That was the upshot of a IHS’ Global Insight‘s Monday webinar. Chief US economist Nigel Gault started by framing the entire good-news/bad-news scenario:

First, the bad news: The fiscal cliff deal removed stimulus, didn’t fix the sequester and didn’t cut the long-term deficit much, and foreign weakness has dampened export growth.

On the good news side of the ledger, Gault cited improving credit conditions and increased credit demand, the uptick in housing activity and prices and an increase in vehicle sales, both of these latter dynamics speaking to increased consumer confidence.

Globally, the same good-news/bad-news balance comes into play. “The prospects for 2013 look a little better,” said Gault, referring to his the modest growth the US economy should enjoy this year. “But we’re not looking for growth in the Euro zone until 2014,” he noted. (The same dynamic holds true for the private equity funds.
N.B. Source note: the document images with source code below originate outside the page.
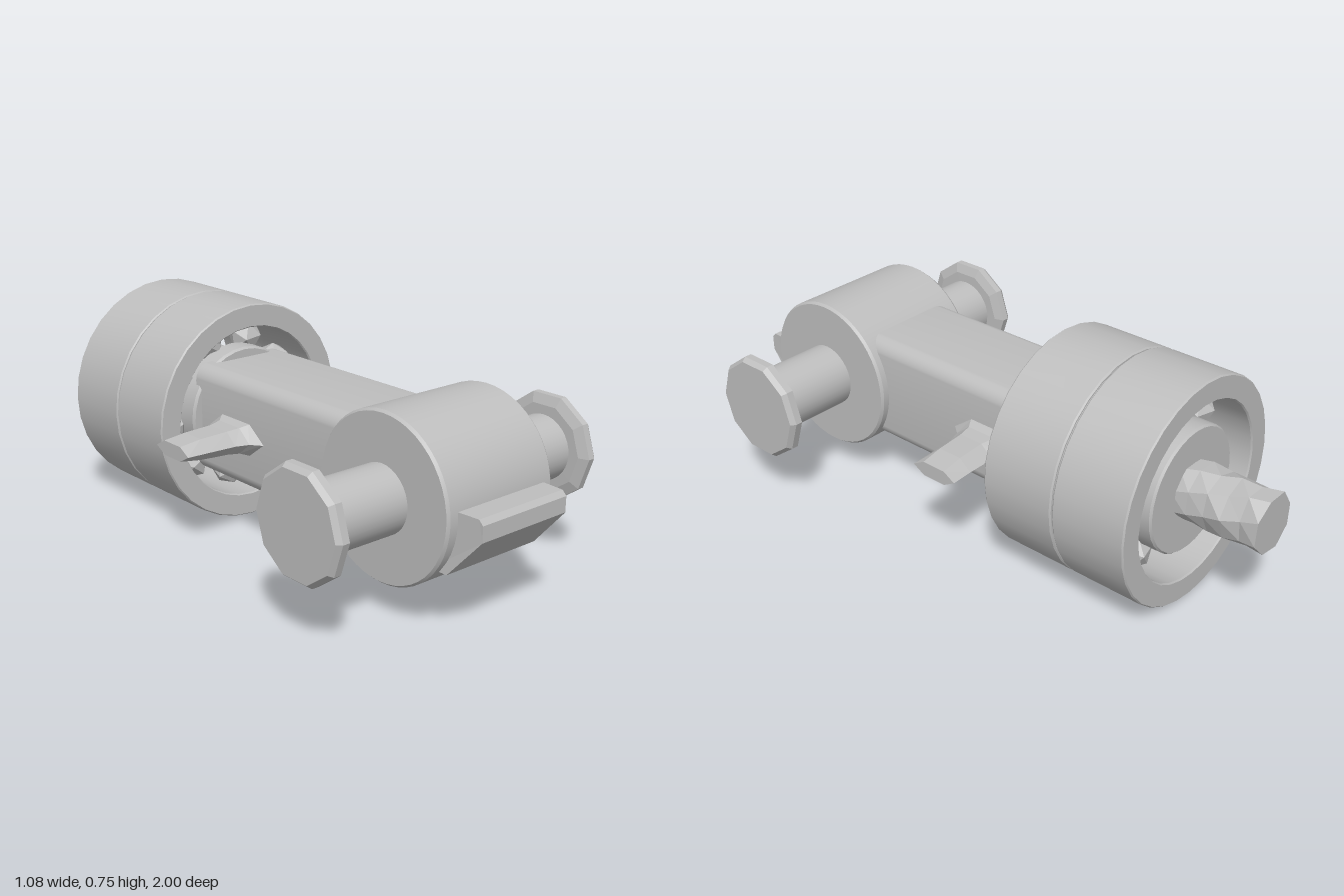
import * as THREE from 'three';
import { toCreasedNormals } from 'three/addons/utils/BufferGeometryUtils.js';

const AXIS_Y = 0.375;   // height of the wheel axis
const PIVOT_Y = 0.37;   // height of the cross pin
const PIVOT_Z = 0.65;

export function createModel() {
  const model = new THREE.Group();
  const steel = new THREE.MeshStandardMaterial({ color: 0xbebebe });
  steel.name = 'plain grey metal';

  const add = (name, geometry, x = 0, y = 0, z = 0) => {
    const mesh = new THREE.Mesh(geometry, steel);
    mesh.name = name;
    mesh.position.set(x, y, z);
    model.add(mesh);
    return mesh;
  };
  // Turned part: profile of [radius, height] pairs, with crisp corners
  const turned = (profile, sides, crease = 0.6) => toCreasedNormals(
    new THREE.LatheGeometry(profile.map(([r, h]) => new THREE.Vector2(r, h)), sides), crease);
  const facet = (geometry) => {
    const flat = geometry.index ? geometry.toNonIndexed() : geometry;
    flat.computeVertexNormals();
    return flat;
  };

  // Cross barrel with softly chamfered rims
  const barrel = turned([[0, -0.217], [0.257, -0.217], [0.264, -0.208],
    [0.264, 0.208], [0.257, 0.217], [0, 0.217]], 48, 0.5);
  barrel.rotateZ(-Math.PI / 2);
  add('crossBarrel', barrel, 0, PIVOT_Y, PIVOT_Z);

  // Pins and their faceted heads
  for (const side of [1, -1]) {
    const name = side > 0 ? 'left' : 'right';
    const pin = new THREE.CylinderGeometry(0.108, 0.108, 0.29, 32);
    pin.rotateZ(Math.PI / 2);
    add(name + 'Pin', pin, side * 0.345, PIVOT_Y, PIVOT_Z);
    const head = facet(turned([[0, -0.026], [0.145, -0.024], [0.179, -0.012],
      [0.179, 0.012], [0.166, 0.028], [0, 0.028]], 10));
    head.rotateZ(-side * Math.PI / 2);
    add(name + 'PinHead', head, side * 0.51, PIVOT_Y, PIVOT_Z);
  }

  // Wedge lug on the front of the barrel
  const wedge = new THREE.Shape([[0.82, 0.4], [0.985, 0.4], [1, 0.385], [1, 0.335],
    [0.885, 0.205], [0.82, 0.205]].map(([z, y]) => new THREE.Vector2(z, y)));
  const lug = new THREE.ExtrudeGeometry(wedge, { depth: 0.37, bevelEnabled: false });
  lug.rotateY(-Math.PI / 2);
  // narrow the lug towards its tip
  const lugPos = lug.attributes.position;
  for (let i = 0; i < lugPos.count; i++) {
    const x = lugPos.getX(i) + 0.185;
    lugPos.setX(i, x * (lugPos.getZ(i) > 0.95 ? 0.94 : 1));
  }
  add('frontLug', facet(lug));

  // Arm: rounded square bar along z
  const h = 0.186, r = 0.055;
  const bar = new THREE.Shape();
  bar.moveTo(-h + r, -h);
  bar.lineTo(h - r, -h).absarc(h - r, -h + r, r, -Math.PI / 2, 0);
  bar.lineTo(h, h - r).absarc(h - r, h - r, r, 0, Math.PI / 2);
  bar.lineTo(-h + r, h).absarc(-h + r, h - r, r, Math.PI / 2, Math.PI);
  bar.lineTo(-h, -h + r).absarc(-h + r, -h + r, r, Math.PI, Math.PI * 1.5);
  const arm = new THREE.ExtrudeGeometry(bar, { depth: 0.83, bevelEnabled: false, curveSegments: 6 });
  add('arm', toCreasedNormals(arm, 0.6), 0, AXIS_Y, -0.28);

  // Side prongs: lens-shaped sections flaring into the arm
  // each section: x, centre z, half length, half height
  const sections = [[0.16, -0.065, 0.16, 0.07], [0.19, -0.065, 0.14, 0.06],
    [0.215, -0.062, 0.105, 0.05], [0.26, -0.06, 0.088, 0.045],
    [0.36, -0.063, 0.085, 0.04], [0.437, -0.067, 0.085, 0.028]];
  const sides = 6;
  for (const side of [1, -1]) {
    const points = [], index = [];
    for (const [x, z, a, b] of sections) {
      for (let i = 0; i < sides; i++) {
        const t = (i / sides) * Math.PI * 2;
        points.push(side * x, AXIS_Y - 0.005 + b * Math.sin(t), z + a * Math.cos(t));
      }
    }
    const tri = (a, b, c) => (side > 0 ? index.push(a, b, c) : index.push(a, c, b));
    for (let s = 0; s < sections.length - 1; s++) {
      for (let i = 0; i < sides; i++) {
        const a = s * sides + i, b = s * sides + (i + 1) % sides;
        tri(a, a + sides, b);
        tri(b, a + sides, b + sides);
      }
    }
    const end = (sections.length - 1) * sides;
    for (let i = 1; i < sides - 1; i++) tri(end, end + i + 1, end + i);
    const prong = new THREE.BufferGeometry();
    prong.setAttribute('position', new THREE.Float32BufferAttribute(points, 3));
    prong.setIndex(index);
    add(side > 0 ? 'leftProng' : 'rightProng', facet(prong));
  }

  // Two outer rings with a narrow groove between them
  const ring = turned([[0.3, -0.13], [0.371, -0.13], [0.375, -0.125], [0.375, 0.125],
    [0.371, 0.13], [0.3, 0.13], [0.296, 0.125], [0.296, -0.125], [0.3, -0.13]], 32, 0.5);
  ring.rotateX(Math.PI / 2);
  add('frontRing', ring, 0, AXIS_Y, -0.347);
  add('rearRing', ring, 0, AXIS_Y, -0.612);
  const seam = turned([[0.296, -0.02], [0.366, -0.02], [0.366, 0.02], [0.296, 0.02], [0.296, -0.02]], 32);
  seam.rotateX(Math.PI / 2);
  add('ringSeam', seam, 0, AXIS_Y, -0.48);

  // Inner hub with a flange at each end
  const hub = turned([[0, -0.72], [0.204, -0.72], [0.21, -0.713], [0.21, -0.65], [0.185, -0.635],
    [0.185, -0.34], [0.22, -0.325], [0.22, -0.26], [0.214, -0.25], [0, -0.25]], 32, 0.5);
  hub.rotateX(Math.PI / 2);
  add('hub', hub, 0, AXIS_Y, 0);

  // Two rows of faceted rollers between the hub and the rings
  const roller = new THREE.IcosahedronGeometry(0.06, 0);
  const count = 9;
  for (const [z, shift] of [[-0.36, 0.5], [-0.6, 0.8]]) {
    for (let i = 0; i < count; i++) {
      const t = ((i + shift) / count) * Math.PI * 2;
      const ball = add('roller', roller, 0.243 * Math.sin(t), AXIS_Y + 0.243 * Math.cos(t), z);
      ball.rotation.set(i, i * 1.7, z * 4);
    }
  }

  // Rough twisted stub shaft at the back
  const shaft = new THREE.CylinderGeometry(0.1, 0.1, 0.3, 8, 5);
  const p = shaft.attributes.position;
  for (let i = 0; i < p.count; i++) {
    const x = p.getX(i), y = p.getY(i), z = p.getZ(i);
    const k = 0.97 + 0.05 * Math.sin(38 * x + 61 * y + 27 * z);
    const twist = y * 3.2, c = Math.cos(twist), s = Math.sin(twist);
    p.setXYZ(i, k * (x * c - z * s), y, k * (x * s + z * c));
  }
  shaft.rotateX(Math.PI / 2);
  add('rearShaft', facet(shaft), 0, 0.38, -0.85);

  return model;
}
See our International lead.)

The President and Congress, he said, did a fair job of kicking the debt ceiling can down the road, at the very least until May, “possibly making it a non-issue.” However, GDP growth in the next few months really depends on how those same politicians deal with the sequester issue.

On the business side of the equation, Gault noted an increase in equipment demand, but thinks that, based on architectural billings’ recent flatness, that there won’t be a slew of new office buildings breaking ground, at least for the foreseeable future.